- [To do] Only the lines from the one containing "between end sills" through the one containing "0.665, 0.5, 0.182);" should be printed, exactly as they appear below, with both ends included.
★ ★ ★ ★ ★
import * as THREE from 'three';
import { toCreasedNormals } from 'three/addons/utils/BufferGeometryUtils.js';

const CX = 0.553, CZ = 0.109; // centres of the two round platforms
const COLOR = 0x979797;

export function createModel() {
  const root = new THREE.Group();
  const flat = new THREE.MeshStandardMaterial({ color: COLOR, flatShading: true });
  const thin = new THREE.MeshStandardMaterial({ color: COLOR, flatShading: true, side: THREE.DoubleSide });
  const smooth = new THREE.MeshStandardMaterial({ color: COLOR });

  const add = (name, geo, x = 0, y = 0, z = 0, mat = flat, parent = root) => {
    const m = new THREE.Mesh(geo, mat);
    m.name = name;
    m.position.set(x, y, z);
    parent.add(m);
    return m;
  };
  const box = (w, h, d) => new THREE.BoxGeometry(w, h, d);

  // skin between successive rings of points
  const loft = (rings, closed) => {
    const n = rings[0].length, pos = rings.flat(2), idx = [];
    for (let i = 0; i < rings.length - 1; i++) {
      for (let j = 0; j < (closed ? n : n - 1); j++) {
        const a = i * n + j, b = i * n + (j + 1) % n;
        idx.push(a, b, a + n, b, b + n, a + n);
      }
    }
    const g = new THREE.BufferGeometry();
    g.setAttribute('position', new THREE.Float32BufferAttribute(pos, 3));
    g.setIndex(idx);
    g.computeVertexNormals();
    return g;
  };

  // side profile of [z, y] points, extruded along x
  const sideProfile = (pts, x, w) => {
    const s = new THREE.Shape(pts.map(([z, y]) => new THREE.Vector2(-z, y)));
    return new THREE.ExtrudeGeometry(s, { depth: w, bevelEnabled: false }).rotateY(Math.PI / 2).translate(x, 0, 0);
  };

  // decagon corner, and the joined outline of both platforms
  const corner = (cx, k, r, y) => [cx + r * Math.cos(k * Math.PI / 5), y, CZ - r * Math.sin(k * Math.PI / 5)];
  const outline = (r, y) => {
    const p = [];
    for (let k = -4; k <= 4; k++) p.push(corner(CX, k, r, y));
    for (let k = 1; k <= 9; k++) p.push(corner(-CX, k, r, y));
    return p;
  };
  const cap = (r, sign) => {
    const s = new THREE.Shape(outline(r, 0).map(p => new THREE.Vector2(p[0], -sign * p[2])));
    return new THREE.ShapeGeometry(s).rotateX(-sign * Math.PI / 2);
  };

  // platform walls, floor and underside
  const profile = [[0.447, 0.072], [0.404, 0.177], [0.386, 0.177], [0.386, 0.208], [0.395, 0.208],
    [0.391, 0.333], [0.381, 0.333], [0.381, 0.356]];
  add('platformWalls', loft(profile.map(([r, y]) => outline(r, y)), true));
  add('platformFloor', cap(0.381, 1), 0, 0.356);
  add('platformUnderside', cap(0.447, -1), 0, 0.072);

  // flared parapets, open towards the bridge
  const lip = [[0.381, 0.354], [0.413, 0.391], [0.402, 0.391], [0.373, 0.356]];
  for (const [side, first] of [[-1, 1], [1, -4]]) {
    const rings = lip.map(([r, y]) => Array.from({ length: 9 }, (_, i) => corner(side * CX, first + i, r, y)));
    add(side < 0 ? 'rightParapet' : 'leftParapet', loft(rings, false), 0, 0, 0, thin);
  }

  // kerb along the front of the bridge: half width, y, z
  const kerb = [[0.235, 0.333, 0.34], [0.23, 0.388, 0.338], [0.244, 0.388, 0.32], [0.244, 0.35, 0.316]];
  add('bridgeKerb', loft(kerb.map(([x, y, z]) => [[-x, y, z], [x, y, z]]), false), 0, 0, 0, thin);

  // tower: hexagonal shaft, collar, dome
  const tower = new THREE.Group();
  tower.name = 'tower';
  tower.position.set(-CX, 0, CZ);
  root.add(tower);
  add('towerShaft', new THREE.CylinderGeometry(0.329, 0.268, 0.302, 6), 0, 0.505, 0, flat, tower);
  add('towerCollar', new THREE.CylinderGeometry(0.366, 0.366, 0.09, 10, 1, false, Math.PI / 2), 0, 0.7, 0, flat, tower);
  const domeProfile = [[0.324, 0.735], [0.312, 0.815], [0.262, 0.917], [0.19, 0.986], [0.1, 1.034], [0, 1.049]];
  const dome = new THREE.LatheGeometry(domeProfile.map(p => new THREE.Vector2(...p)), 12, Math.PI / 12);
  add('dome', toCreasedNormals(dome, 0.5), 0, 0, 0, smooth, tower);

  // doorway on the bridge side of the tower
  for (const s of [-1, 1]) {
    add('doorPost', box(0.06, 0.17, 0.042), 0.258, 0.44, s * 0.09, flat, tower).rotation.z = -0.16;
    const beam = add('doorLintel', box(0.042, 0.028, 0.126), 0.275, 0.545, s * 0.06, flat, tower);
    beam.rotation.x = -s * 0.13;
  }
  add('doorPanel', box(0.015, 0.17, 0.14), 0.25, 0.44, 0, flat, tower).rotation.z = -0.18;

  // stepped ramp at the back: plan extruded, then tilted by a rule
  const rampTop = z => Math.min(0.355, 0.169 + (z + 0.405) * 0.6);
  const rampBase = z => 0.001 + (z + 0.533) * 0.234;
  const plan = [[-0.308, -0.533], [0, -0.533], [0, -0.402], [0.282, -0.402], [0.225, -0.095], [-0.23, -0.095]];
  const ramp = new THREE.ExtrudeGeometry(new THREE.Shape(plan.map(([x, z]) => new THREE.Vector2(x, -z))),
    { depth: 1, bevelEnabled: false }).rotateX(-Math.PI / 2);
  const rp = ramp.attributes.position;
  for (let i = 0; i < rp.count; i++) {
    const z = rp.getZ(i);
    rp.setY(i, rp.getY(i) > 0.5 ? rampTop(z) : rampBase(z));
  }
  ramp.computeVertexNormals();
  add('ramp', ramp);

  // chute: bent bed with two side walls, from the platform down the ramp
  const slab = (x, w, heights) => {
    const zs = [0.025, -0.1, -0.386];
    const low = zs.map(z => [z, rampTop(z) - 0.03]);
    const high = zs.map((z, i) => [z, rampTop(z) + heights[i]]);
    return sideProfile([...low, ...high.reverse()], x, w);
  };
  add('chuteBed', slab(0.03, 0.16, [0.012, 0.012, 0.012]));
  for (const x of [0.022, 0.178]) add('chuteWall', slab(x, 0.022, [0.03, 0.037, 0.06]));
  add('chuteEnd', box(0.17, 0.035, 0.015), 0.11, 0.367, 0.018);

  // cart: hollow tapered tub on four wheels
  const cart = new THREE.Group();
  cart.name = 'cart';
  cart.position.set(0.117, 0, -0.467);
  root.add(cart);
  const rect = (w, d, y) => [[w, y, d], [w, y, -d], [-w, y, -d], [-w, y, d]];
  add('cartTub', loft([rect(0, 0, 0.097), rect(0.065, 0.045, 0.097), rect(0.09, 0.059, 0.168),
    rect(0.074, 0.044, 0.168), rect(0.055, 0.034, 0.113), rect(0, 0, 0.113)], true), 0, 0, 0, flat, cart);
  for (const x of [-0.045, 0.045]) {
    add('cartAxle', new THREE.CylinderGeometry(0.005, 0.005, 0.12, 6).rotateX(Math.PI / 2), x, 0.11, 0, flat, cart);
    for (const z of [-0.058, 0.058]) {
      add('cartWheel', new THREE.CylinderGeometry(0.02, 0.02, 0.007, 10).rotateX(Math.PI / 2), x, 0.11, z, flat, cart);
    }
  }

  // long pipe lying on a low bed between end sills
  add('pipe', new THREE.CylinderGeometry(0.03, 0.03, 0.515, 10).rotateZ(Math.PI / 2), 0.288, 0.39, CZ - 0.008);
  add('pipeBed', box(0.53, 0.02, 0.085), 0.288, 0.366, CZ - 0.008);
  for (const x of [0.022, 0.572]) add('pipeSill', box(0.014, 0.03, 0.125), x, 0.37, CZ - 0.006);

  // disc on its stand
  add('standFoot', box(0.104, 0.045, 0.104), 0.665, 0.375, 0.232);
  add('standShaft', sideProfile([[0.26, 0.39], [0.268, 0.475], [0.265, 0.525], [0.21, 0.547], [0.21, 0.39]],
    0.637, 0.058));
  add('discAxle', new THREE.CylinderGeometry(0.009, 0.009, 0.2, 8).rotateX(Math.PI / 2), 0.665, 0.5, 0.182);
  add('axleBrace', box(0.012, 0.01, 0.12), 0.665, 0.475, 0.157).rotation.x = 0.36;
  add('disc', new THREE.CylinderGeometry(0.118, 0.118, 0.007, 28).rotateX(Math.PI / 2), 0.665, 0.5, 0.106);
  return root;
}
★ ★ ★ ★ ★
- [Response area]
  // long pipe lying on a low bed between end sills
  add('pipe', new THREE.CylinderGeometry(0.03, 0.03, 0.515, 10).rotateZ(Math.PI / 2), 0.288, 0.39, CZ - 0.008);
  add('pipeBed', box(0.53, 0.02, 0.085), 0.288, 0.366, CZ - 0.008);
  for (const x of [0.022, 0.572]) add('pipeSill', box(0.014, 0.03, 0.125), x, 0.37, CZ - 0.006);

  // disc on its stand
  add('standFoot', box(0.104, 0.045, 0.104), 0.665, 0.375, 0.232);
  add('standShaft', sideProfile([[0.26, 0.39], [0.268, 0.475], [0.265, 0.525], [0.21, 0.547], [0.21, 0.39]],
    0.637, 0.058));
  add('discAxle', new THREE.CylinderGeometry(0.009, 0.009, 0.2, 8).rotateX(Math.PI / 2), 0.665, 0.5, 0.182);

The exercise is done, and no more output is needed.